Tactile Play and Exposure to Wet Textures
This shaving cream play has a purpose! Some children love the feel of wet, slimy textures, but other’s prefer to avoid messy play. For those kids who have sensory processing challenges or tend to have tactile sensitivity, it’s best practice to offer a paint brush to paint on the puffy paint. You can even use a spoon to heap on the paint for an even puffier effect.
Reinforce Shape Recognition and Fine Motor Skills
For toddlers or young preschoolers, talk about how to make basic shapes such as a circle for the pumpkin and and oval for ghosts.
Trace or draw triangle and oval shapes out of black construction paper to work on basic shape formations as well as cutting skills.
Practice following step by step directions
To reinforce organization and following directions, write out the steps, draw a simple picture or verbally tell the child how to follow each step.
- White Elmer’s school glue
- White shaving cream (Barbasol brand works well)
- Orange food coloring or Orange tempura paint
- Paint brush
- Construction paper or cardstock
- Plastic container such as a tall cup or recycled yogurt container
- Mix equal parts white glue and shaving cream. For an orange pumpkin, add the food coloring or tempura paint to the glue first.
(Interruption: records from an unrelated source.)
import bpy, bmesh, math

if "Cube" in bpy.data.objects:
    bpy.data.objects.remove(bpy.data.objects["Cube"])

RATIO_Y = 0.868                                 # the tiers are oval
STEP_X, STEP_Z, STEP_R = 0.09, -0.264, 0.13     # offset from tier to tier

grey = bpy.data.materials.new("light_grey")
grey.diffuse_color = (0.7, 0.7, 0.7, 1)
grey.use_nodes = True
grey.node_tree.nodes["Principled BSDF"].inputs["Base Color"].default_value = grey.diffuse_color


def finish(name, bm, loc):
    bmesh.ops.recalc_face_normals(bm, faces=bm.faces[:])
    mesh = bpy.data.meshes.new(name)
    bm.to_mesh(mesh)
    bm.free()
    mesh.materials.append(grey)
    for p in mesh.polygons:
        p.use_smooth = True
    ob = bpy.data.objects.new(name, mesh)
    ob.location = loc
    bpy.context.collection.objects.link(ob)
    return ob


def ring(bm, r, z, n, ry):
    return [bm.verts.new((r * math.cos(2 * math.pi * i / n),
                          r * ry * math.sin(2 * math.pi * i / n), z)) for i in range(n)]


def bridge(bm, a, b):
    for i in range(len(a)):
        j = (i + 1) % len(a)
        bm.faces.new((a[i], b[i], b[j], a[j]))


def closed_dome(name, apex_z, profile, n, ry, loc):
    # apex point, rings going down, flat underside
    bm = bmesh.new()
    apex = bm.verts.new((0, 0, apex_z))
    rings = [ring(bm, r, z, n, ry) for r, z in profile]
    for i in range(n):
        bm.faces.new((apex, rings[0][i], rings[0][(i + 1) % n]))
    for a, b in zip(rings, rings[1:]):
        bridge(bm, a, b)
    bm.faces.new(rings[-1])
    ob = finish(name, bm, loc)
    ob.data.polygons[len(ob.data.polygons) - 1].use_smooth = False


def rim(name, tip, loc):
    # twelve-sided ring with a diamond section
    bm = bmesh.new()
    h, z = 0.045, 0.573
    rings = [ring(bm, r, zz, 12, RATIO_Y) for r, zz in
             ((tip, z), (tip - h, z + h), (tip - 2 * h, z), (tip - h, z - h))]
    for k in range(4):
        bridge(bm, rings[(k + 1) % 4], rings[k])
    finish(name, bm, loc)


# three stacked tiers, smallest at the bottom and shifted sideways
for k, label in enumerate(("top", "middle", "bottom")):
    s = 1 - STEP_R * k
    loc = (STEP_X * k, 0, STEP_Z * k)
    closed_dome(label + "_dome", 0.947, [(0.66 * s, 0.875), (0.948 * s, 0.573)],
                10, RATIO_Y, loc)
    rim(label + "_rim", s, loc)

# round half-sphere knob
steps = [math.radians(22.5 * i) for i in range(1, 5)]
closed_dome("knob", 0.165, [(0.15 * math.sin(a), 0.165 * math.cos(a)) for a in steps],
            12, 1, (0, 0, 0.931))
- Fold the mixture gently until mixed. Avoid overmixing. This helps keep the shaving cream fluffy.
- Put the mixture onto the paper and spread it around with a paint brush. Be generous with the amount if you want it to dry more puffy.
- Set on a drying rack or dry flat on a cookie sheet. Let dry overnight.